Title: In vitro DNA damage by arsenic compounds in a human lymphoblastoid cell line (TK6) assessed by alkaline Comet assay
Authors: SABBIONI ENRICOGUILLAMET EmmaCREUS AmadeuFARINA MASSIMOFORTANER TORRENT SALVADORMARCOS Ricardo
Citation: MUTAGENESIS vol. 19 no. 2 p. 129-135
Publisher: OXFORD UNIV PRESS
Publication Year: 2004
JRC N°: JRC36847
ISSN: 0267-8357
URI: http://mutage.oxfordjournals.org/content/19/2/129
http://publications.jrc.ec.europa.eu/repository/handle/JRC36847
DOI: 10.1093/mutage/geh005
Type: Articles in periodicals and books

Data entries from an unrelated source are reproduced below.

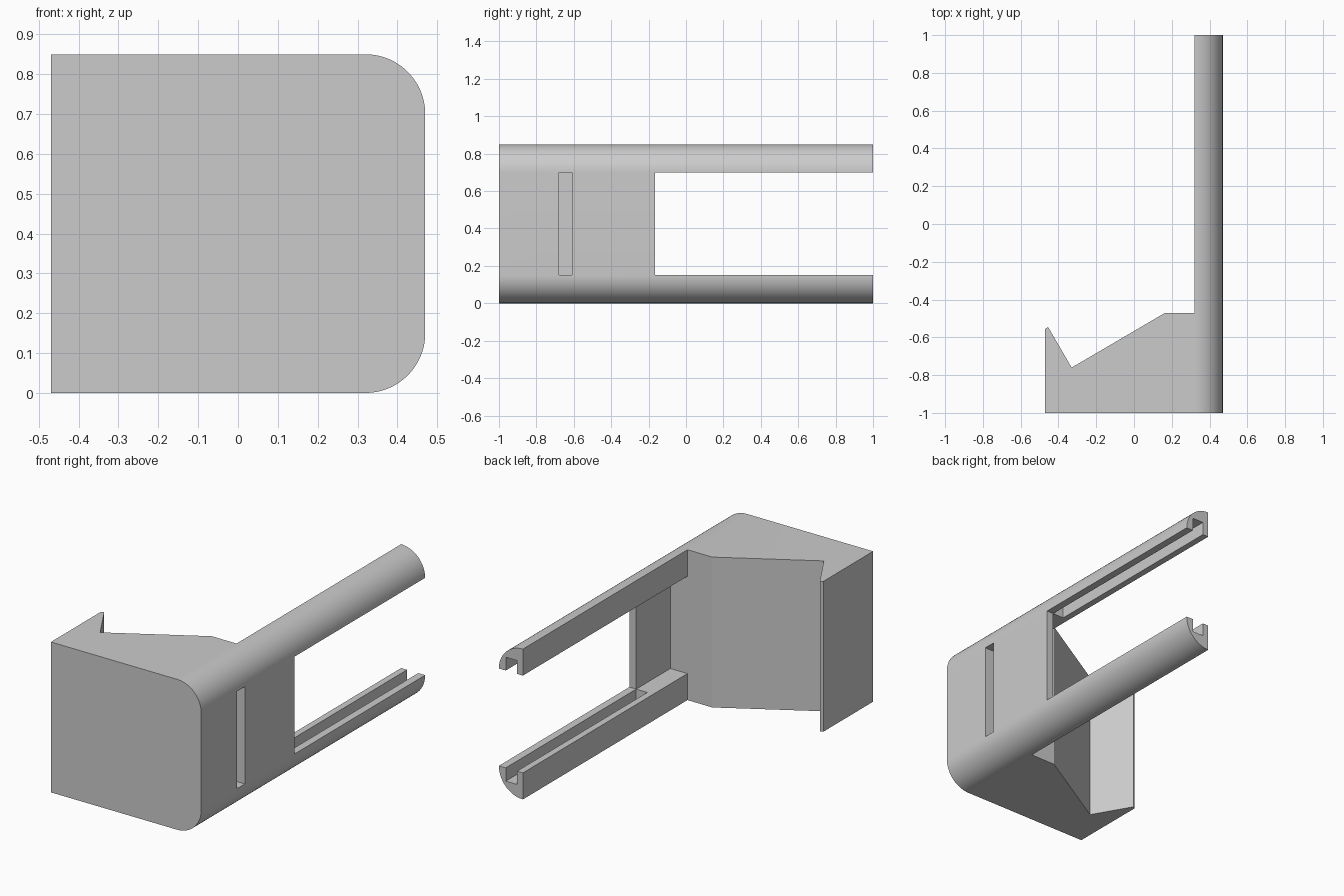
import bpy, bmesh, math
from mathutils import Vector

cube = bpy.data.objects.get("Cube")
if cube:
    bpy.data.objects.remove(cube, do_unlink=True)

HEIGHT, HALF, RADIUS = 0.85, 0.47, 0.15
INNER = HALF - RADIUS          # inner face of the rails
BACK, PLATE_END = -0.47, -0.165

grey = bpy.data.materials.new("light_grey")
grey.use_nodes = True
grey.diffuse_color = (0.6, 0.6, 0.6, 1)
grey.node_tree.nodes["Principled BSDF"].inputs["Base Color"].default_value = (0.6, 0.6, 0.6, 1)


def prism(name, points, sweep):
    """Extrude a closed polygon of 3D points along a vector."""
    bm = bmesh.new()
    face = bm.faces.new([bm.verts.new(p) for p in points])
    result = bmesh.ops.extrude_face_region(bm, geom=[face], use_keep_orig=True)
    verts = [g for g in result["geom"] if isinstance(g, bmesh.types.BMVert)]
    bmesh.ops.translate(bm, vec=Vector(sweep), verts=verts)
    bmesh.ops.recalc_face_normals(bm, faces=bm.faces[:])
    mesh = bpy.data.meshes.new(name)
    bm.to_mesh(mesh)
    bm.free()
    mesh.materials.append(grey)
    obj = bpy.data.objects.new(name, mesh)
    bpy.context.collection.objects.link(obj)
    return obj


def box(name, x0, x1, y0, y1, z0, z1):
    base = [(x0, y0, z0), (x1, y0, z0), (x1, y1, z0), (x0, y1, z0)]
    return prism(name, base, (0, 0, z1 - z0))


def combine(target, tool, operation):
    """Apply a boolean and discard the tool."""
    mod = target.modifiers.new(operation.lower(), 'BOOLEAN')
    mod.operation, mod.solver, mod.object = operation, 'EXACT', tool
    bpy.context.view_layer.objects.active = target
    bpy.ops.object.modifier_apply(modifier=mod.name)
    bpy.data.objects.remove(tool, do_unlink=True)


# Plan outline: notched block with a long arm
outline = [(-HALF, -1), (0.6, -1), (0.6, 1), (INNER, 1), (INNER, BACK),
           (0.165, BACK), (-0.33, -0.76), (-0.455, -0.545), (-HALF, -0.555)]
bracket = prism("notched_bracket", [(x, y, -0.1) for x, y in outline], (0, 0, 1.1))

# Rounded section that trims the block along its length
section = [(-0.6, 0)]
for centre, start in ((RADIUS, -90), (HEIGHT - RADIUS, 0)):
    for i in range(25):
        a = math.radians(start + 90 * i / 24)
        section.append((INNER + RADIUS * math.cos(a), centre + RADIUS * math.sin(a)))
section.append((-0.6, HEIGHT))
combine(bracket, prism("rounded_section", [(x, -1.2, z) for x, z in section], (0, 2.4, 0)),
        'INTERSECT')

# Openings: between the rails, behind the side plate, rail grooves, side slot
low, high = RADIUS, HEIGHT - RADIUS
groove_in, groove_out, depth = 0.357, 0.427, 0.075
combine(bracket, box("rail_gap", 0.25, 0.6, PLATE_END, 1.2, low, high), 'DIFFERENCE')
combine(bracket, box("plate_recess", 0.25, groove_out, BACK, 0, low, high), 'DIFFERENCE')
combine(bracket, box("rail_grooves", groove_in, groove_out, PLATE_END, 1.2,
                     low - depth, high + depth), 'DIFFERENCE')
combine(bracket, box("side_slot", groove_in, 0.6, -0.68, -0.61, low, high), 'DIFFERENCE')

# Smooth the rounded edges only
bpy.ops.object.select_all(action='DESELECT')
bracket.select_set(True)
bpy.context.view_layer.objects.active = bracket
bpy.ops.object.shade_smooth_by_angle(angle=math.radians(20))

Abstract: This work focuses on the analysis of genotoxic effects on human peripheral lymphocytes exposed in vitro to arsenic compounds by means of the cytokinesis-block micronucleus assay (CBMN). The study was carried out on three non-smoker healthy males challenged with six arsenic compounds, in trivalent or pentavalent formsuch as sodium arsenite (NaAsO2) and sodium arsenate (NaHAsO4*7H2O) and organoarsenic species such as monomethylarsonous acid (MMAsIII), monomethylarsonic acid (MMAsV), dimethylarsonous acid (DMAsV) and trimethyl arsine oxide (CH3)3AsO (TMAO). For AsIII and AsV at the concentration of 4 M and 32 M respectively an increase of micronuclei (MN) frequency was found. MMAsIII and MMAsV induced a statistically significant increase of MN frequency at the dose of 2 and 500 M respectively. For DMAsV no significant increase of MN was observed, although a decrease of the cytokinesis block proliferation index (CBPI) was evident, indicating a cytotoxic effect. Since the knowledge on the genotoxic effects of the trivalent monomethylated compound is rare or even missing we decided also to evaluate the genotoxic mechanism of action of MMAIII by means of FISH analysis. Due to higher percentage of centromeres positive MN, MMAIII showed a clear aneuploidogenic properties. Finally for TMAO no toxicity was observed up to 1 mM. These results show how speciation is a key factor in determining the cytotoxic effects of As compounds in human peripheral lymphocytes bringing into highlight the need to better understand the molecular mechanisms involved in arsenic poisoning.
JRC Directorate:Institute for Health and Consumer Protection Historical Collection

Files in This Item:
There are no files associated with this item.


Items in repository are protected by copyright, with all rights reserved, unless otherwise indicated.